During the first week of December, population-weighted temperatures across the US dropped 3 degrees. Total demand rose by 8.1 Bcf/d to average 106.7 Bcf/d, according to S&P Global Platts Analytics.
Although the Henry Hub winter strip added several cents following the above-average draw, it remains below the upcoming summer strip. Henry Hub future prices for the balance of the winter dipped below the summer 2020 strip even before peak winter demand starts as supply has outpaced demand by 6.1 Bcf/d so far this winter, doing little to reduce storage inventories, according to Platts Analytics.
The balance-of-winter Henry Hub strip last closed at $2.22/MMBtu. Meanwhile, the summer strip, April through October, averaged just higher at $2.23/MMBtu.
Even if the US experiences unseasonably cold winter weather in January and February, it will likely not be enough to offset the storage surplus and production gains. The weight of supply will also eventually erode any premium the 2020 summer strip currently holds compared to the balance of winter 19-20 strip.
An early forecast by Platts Analytics shows a net withdrawal of 92 Bcf for the week ending December 13, which is 20 Bcf less than the five-year average draw. It would flip the slight deficit to the five-year average to a surplus.

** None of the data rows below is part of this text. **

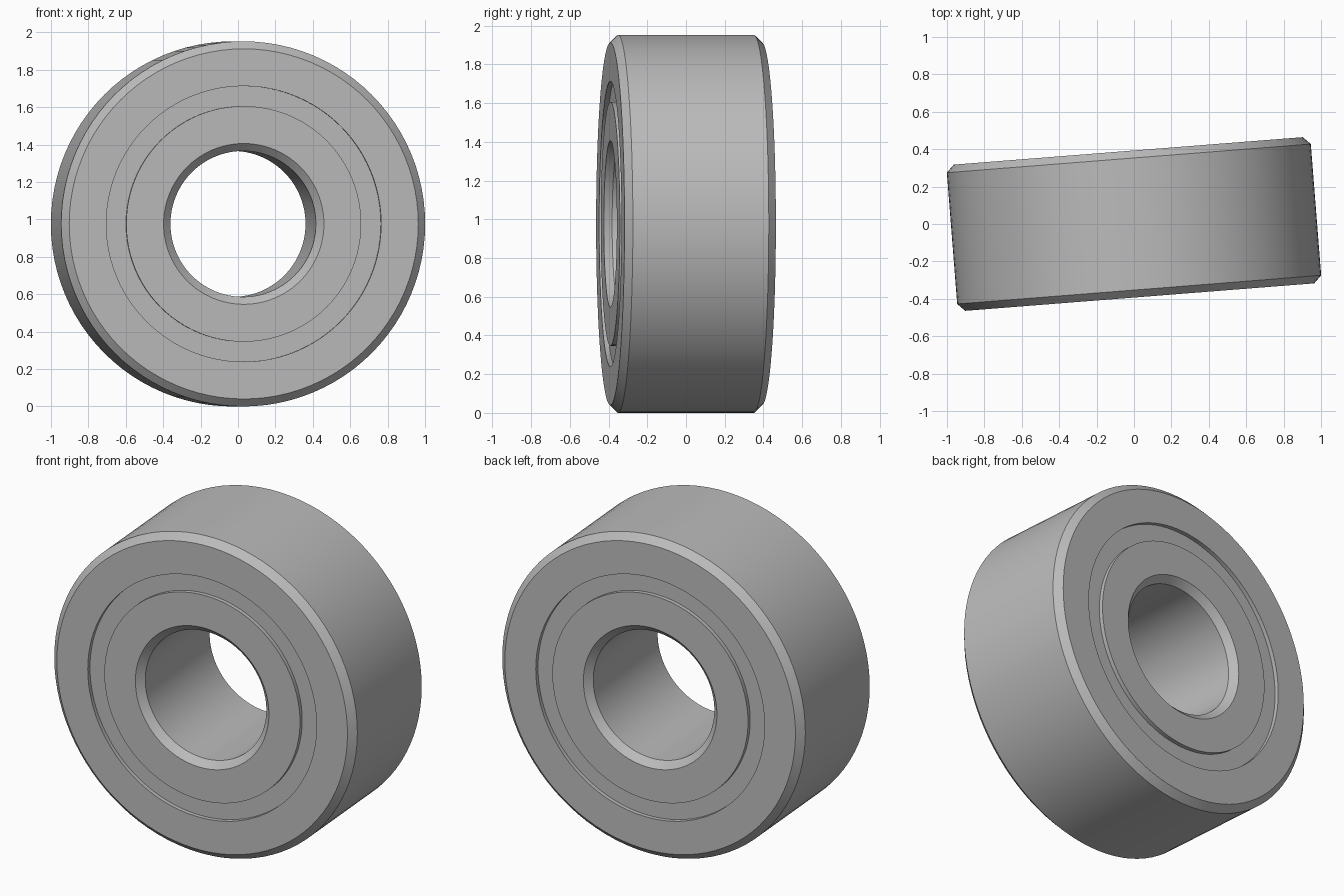
import bpy
import bmesh
import math

cube = bpy.data.objects.get("Cube")
if cube:
    bpy.data.objects.remove(cube)

# Main dimensions
OUTER_R, SEAL_OUT, SEAL_IN, BORE_R = 0.976, 0.737, 0.63, 0.39
HALF_W, CHAMFER, RECESS = 0.392, 0.04, 0.025
TURN = math.radians(4.5)
STEPS = 96

steel = bpy.data.materials.new("steel grey")
steel.use_nodes = True
colour = (0.5, 0.5, 0.5, 1)
steel.diffuse_color = colour
steel.node_tree.nodes["Principled BSDF"].inputs["Base Color"].default_value = colour


def lathe(name, profile):
    """Spin a closed (radius, y) profile about the y axis."""
    bm = bmesh.new()
    verts = [bm.verts.new((r, y, 0)) for r, y in profile]
    edges = [bm.edges.new((v, verts[i - 1])) for i, v in enumerate(verts)]
    bmesh.ops.spin(bm, geom=verts + edges, cent=(0, 0, 0), axis=(0, 1, 0),
                   angle=math.tau, steps=STEPS, use_merge=True)
    bmesh.ops.remove_doubles(bm, verts=bm.verts[:], dist=0.0001)
    bmesh.ops.recalc_face_normals(bm, faces=bm.faces[:])
    mesh = bpy.data.meshes.new(name)
    bm.to_mesh(mesh)
    bm.free()
    mesh.materials.append(steel)
    obj = bpy.data.objects.new(name, mesh)
    bpy.context.collection.objects.link(obj)
    obj.location.z = OUTER_R
    obj.rotation_euler.z = TURN
    bpy.ops.object.select_all(action="DESELECT")
    obj.select_set(True)
    bpy.context.view_layer.objects.active = obj
    bpy.ops.object.shade_smooth_by_angle(angle=math.radians(30))
    return obj


def race(name, plain_r, chamfer_r):
    """Ring with both edges chamfered on the chamfer_r side."""
    inset = math.copysign(CHAMFER, plain_r - chamfer_r)
    side = HALF_W - CHAMFER
    lathe(name, [(plain_r, -HALF_W), (chamfer_r + inset, -HALF_W),
                 (chamfer_r, -side), (chamfer_r, side),
                 (chamfer_r + inset, HALF_W), (plain_r, HALF_W)])


# Outer and inner races
race("outer_race", SEAL_OUT, OUTER_R)
race("inner_race", SEAL_IN, BORE_R)

# Recessed seal filling the gap between the races
depth = HALF_W - RECESS
lap = 0.01
lathe("seal", [(SEAL_IN - lap, -depth), (SEAL_OUT + lap, -depth),
               (SEAL_OUT + lap, depth), (SEAL_IN - lap, depth)])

Total supplies for the week in progress are down 700 MMcf/d to average 96 Bcf/d, with a roughly 1 Bcf/d drop in onshore production in Texas and the Northeast partly counteracted by a rise in net Canadian imports.
Downstream, total demand is up 2.3 Bcf/d on the week to average 109 Bcf/d, with gains driven not only by higher home heating demand but also by a roughly 0.7 Bcf/d increase in LNG feedgas deliveries.
LNG feedgas demand has been hitting new highs in recent weeks on increased deliveries to the Cameron LNG and Corpus Christi LNG export terminals on the US Gulf Coast.